ASSIGNMENT:
Below are records that hold pictures; write out only the lines from their start through the line with "m.use_nodes = True", exactly, and drop the pictures.

Start of ENTRIES SHOWN

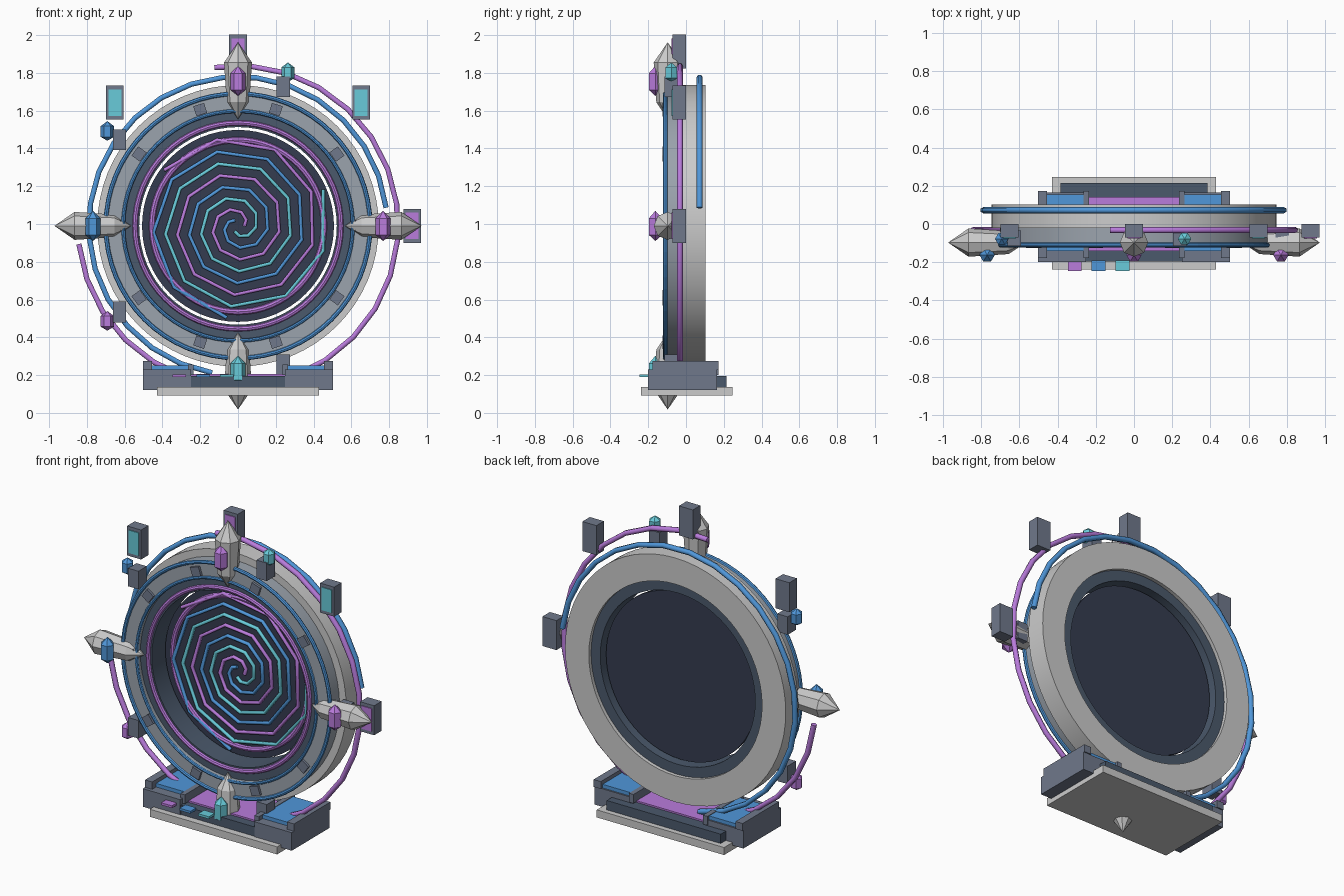
import bpy, bmesh
from math import sin, cos, pi, radians
from mathutils import Matrix, Vector

if "Cube" in bpy.data.objects:
    bpy.data.objects.remove(bpy.data.objects["Cube"])

CZ = 0.99  # height of the portal centre


def material(name, rgb):
    m = bpy.data.materials.new(name)
    m.diffuse_color = (*rgb, 1)
    m.use_nodes = True
    m.node_tree.nodes["Principled BSDF"].inputs["Base Color"].default_value = m.diffuse_color
    return m


BLUE = material("blue_glow", (0.08, 0.31, 0.70))
PURPLE = material("purple_glow", (0.49, 0.20, 0.72))
CYAN = material("cyan_glow", (0.14, 0.60, 0.70))
SLATE = material("slate", (0.16, 0.19, 0.26))
DARK = material("dark_slate", (0.07, 0.10, 0.15))
VOID = material("void", (0.035, 0.045, 0.08))
STEEL = material("steel", (0.33, 0.37, 0.42))


def finish(name, bm, mat, smooth=False):
    bmesh.ops.recalc_face_normals(bm, faces=bm.faces)
    mesh = bpy.data.meshes.new(name)
    bm.to_mesh(mesh)
    bm.free()
    ob = bpy.data.objects.new(name, mesh)
    bpy.context.collection.objects.link(ob)
    if mat:
        mesh.materials.append(mat)
    if smooth:
        bpy.context.view_layer.objects.active = ob
        ob.select_set(True)
        bpy.ops.object.shade_smooth_by_angle(angle=radians(30))
        ob.select_set(False)
    return ob


def lathe(name, profile, sides, matrix, mat=None, closed=False, smooth=False):
    """Turn (radius, height) points around local z."""
    bm = bmesh.new()
    rows = [[bm.verts.new((r * cos(2 * pi * i / sides), r * sin(2 * pi * i / sides), h))
             for i in range(sides)] for r, h in profile]
    n = len(rows)
    for j in range(n if closed else n - 1):
        a, b = rows[j], rows[(j + 1) % n]
        for i in range(sides):
            k = (i + 1) % sides
            bm.faces.new((a[i], a[k], b[k], b[i]))
    bmesh.ops.remove_doubles(bm, verts=bm.verts, dist=1e-5)
    bm.transform(matrix)
    return finish(name, bm, mat, smooth)


# local z points to world +y
FACING = Matrix.Translation((0, 0, CZ)) @ Matrix.Rotation(-pi / 2, 4, 'X')


def ring(name, r0, r1, y0, y1, mat=None):
    return lathe(name, [(r0, y0), (r1, y0), (r1, y1), (r0, y1)], 64, FACING, mat, True, True)


def torus(name, r, y, t, mat):
    prof = [(r + t * cos(a * pi / 4), y + t * sin(a * pi / 4)) for a in range(8)]
    return lathe(name, prof, 64, FACING, mat, True)


def box(name, lo, hi, mat=None, turn=None):
    lo, hi = Vector(lo), Vector(hi)
    bm = bmesh.new()
    bmesh.ops.create_cube(bm, size=1)
    bm.transform((turn or Matrix()) @ Matrix.Translation((lo + hi) / 2)
                 @ Matrix.Diagonal((*(hi - lo), 1)))
    return finish(name, bm, mat)


def tube(name, pts, radius, mat):
    cu = bpy.data.curves.new(name, 'CURVE')
    cu.dimensions = '3D'
    cu.bevel_depth, cu.bevel_resolution, cu.use_fill_caps = radius, 1, True
    sp = cu.splines.new('POLY')
    sp.points.add(len(pts) - 1)
    for p, co in zip(sp.points, pts):
        p.co = (*co, 1)
    cu.materials.append(mat)
    ob = bpy.data.objects.new(name, cu)
    bpy.context.collection.objects.link(ob)
    bpy.context.view_layer.objects.active = ob
    ob.select_set(True)
    bpy.ops.object.convert(target='MESH')
    ob.select_set(False)


def polar(deg, r, y):
    a = radians(deg)
    return Vector((r * cos(a), y, CZ + r * sin(a)))


def gem(name, pos, r, h, mat):
    prof = [(0, -h), (r, -h * 0.6), (r, h * 0.5), (0, h)]
    lathe(name, prof, 6, Matrix.Translation(pos), mat)


# Portal rings and disc
ring("outer_ring", 0.585, 0.745, -0.02, 0.102)
ring("front_ring", 0.60, 0.70, -0.11, -0.02, STEEL)
ring("inner_ring", 0.523, 0.605, -0.085, 0.08, DARK)
lathe("portal_disc", [(0, 0.025), (0.508, 0.025), (0.508, 0.045), (0, 0.045)], 64, FACING, VOID)
torus("outer_glow_ring", 0.70, -0.11, 0.012, BLUE)
torus("inner_glow_ring", 0.608, -0.11, 0.010, BLUE)
torus("purple_rim", 0.545, -0.088, 0.014, PURPLE)
torus("purple_inner_rim", 0.455, 0.022, 0.016, PURPLE)

# Blocks around the front ring
for i in range(10):
    turn = Matrix.Translation((0, 0, CZ)) @ Matrix.Rotation(-radians(36 * i), 4, 'Y')
    box(f"ring_block_{i}", (0.62, -0.125, -0.03), (0.675, -0.09, 0.03), SLATE, turn)

# Spiral arms
for name, end, mat in (("cyan", 23, CYAN), ("purple", 143, PURPLE), ("blue", 263, BLUE)):
    pts = []
    for i in range(23):
        back = 865 * (1 - i / 22)
        pts.append(polar(end - back, 0.49 - 0.19 * back / 360, 0.015))
    tube(f"spiral_{name}", pts, 0.011, mat)

# Cables looping round the ring
tube("blue_cable", [polar(7 + 253 * i / 20, 0.79, 0.072) for i in range(21)], 0.016, BLUE)
tube("purple_cable", [polar(98.5 - 272 * i / 21, 0.848, -0.032) for i in range(22)], 0.016, PURPLE)

# Large crystals with a gem on the front of each
for i, mat in enumerate((PURPLE, PURPLE, BLUE, CYAN)):
    m = (Matrix.Translation((0, -0.097, CZ)) @ Matrix.Rotation(-i * pi / 2, 4, 'Y')
         @ Matrix.Rotation(pi / 2, 4, 'Y'))
    lathe(f"crystal_{i}", [(0, 0.565), (0.06, 0.655), (0.074, 0.865), (0, 0.972)], 8, m)
    gem(f"crystal_gem_{i}", polar(90 * i, 0.768, -0.162), 0.04, 0.08, mat)

# Small gems on mounting blocks
for i, mat in enumerate((PURPLE, CYAN, BLUE, PURPLE, BLUE)):
    p = polar(72 * i, 0.775, -0.075)
    half = Vector((0.035, 0.04, 0.055))
    box(f"gem_mount_{i}", p - half, p + half, SLATE)
    gem(f"small_gem_{i}", polar(72 * i, 0.855, -0.078), 0.035, 0.052, mat)

# Floating panels
for i, mat in enumerate((PURPLE, CYAN, PURPLE, CYAN)):
    p = polar(45 * i, 0.922, -0.035)
    half = Vector((0.047, 0.036, 0.09))
    box(f"panel_{i}", p - half, p + half, SLATE)
    w = Vector((0.034, 0.004, 0.07))
    front = p + Vector((0, -0.037, 0))
    box(f"panel_screen_{i}", front - w, front + w, mat)

# Base
box("base_plate", (-0.43, -0.237, 0.092), (0.43, 0.247, 0.138))
box("base_body", (-0.385, -0.195, 0.138), (0.385, 0.215, 0.195), DARK)
box("base_glow", (-0.25, -0.14, 0.19), (0.25, 0.14, 0.205), PURPLE)
for s, side in ((-1, "left"), (1, "right")):
    def sided(name, x0, x1, y0, y1, z0, z1, mat):
        a, b = sorted((s * x0, s * x1))
        box(f"{name}_{side}", (a, y0, z0), (b, y1, z1), mat)
    sided("foot_block", 0.25, 0.503, -0.2, 0.165, 0.12, 0.23, SLATE)
    sided("foot_panel", 0.265, 0.455, -0.14, 0.155, 0.225, 0.252, BLUE)
    sided("foot_outer_rail", 0.455, 0.503, -0.178, 0.172, 0.23, 0.275, SLATE)
    sided("foot_inner_rail", 0.235, 0.265, -0.178, 0.172, 0.2, 0.255, SLATE)

# Control buttons
for i, mat in enumerate((PURPLE, BLUE, CYAN)):
    x = -0.31 + 0.125 * i
    box(f"button_{i}", (x - 0.036, -0.247, 0.19), (x + 0.036, -0.19, 0.204), mat)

End of ENTRIES SHOWN

SOLUTION:
import bpy, bmesh
from math import sin, cos, pi, radians
from mathutils import Matrix, Vector

if "Cube" in bpy.data.objects:
    bpy.data.objects.remove(bpy.data.objects["Cube"])

CZ = 0.99  # height of the portal centre


def material(name, rgb):
    m = bpy.data.materials.new(name)
    m.diffuse_color = (*rgb, 1)
    m.use_nodes = True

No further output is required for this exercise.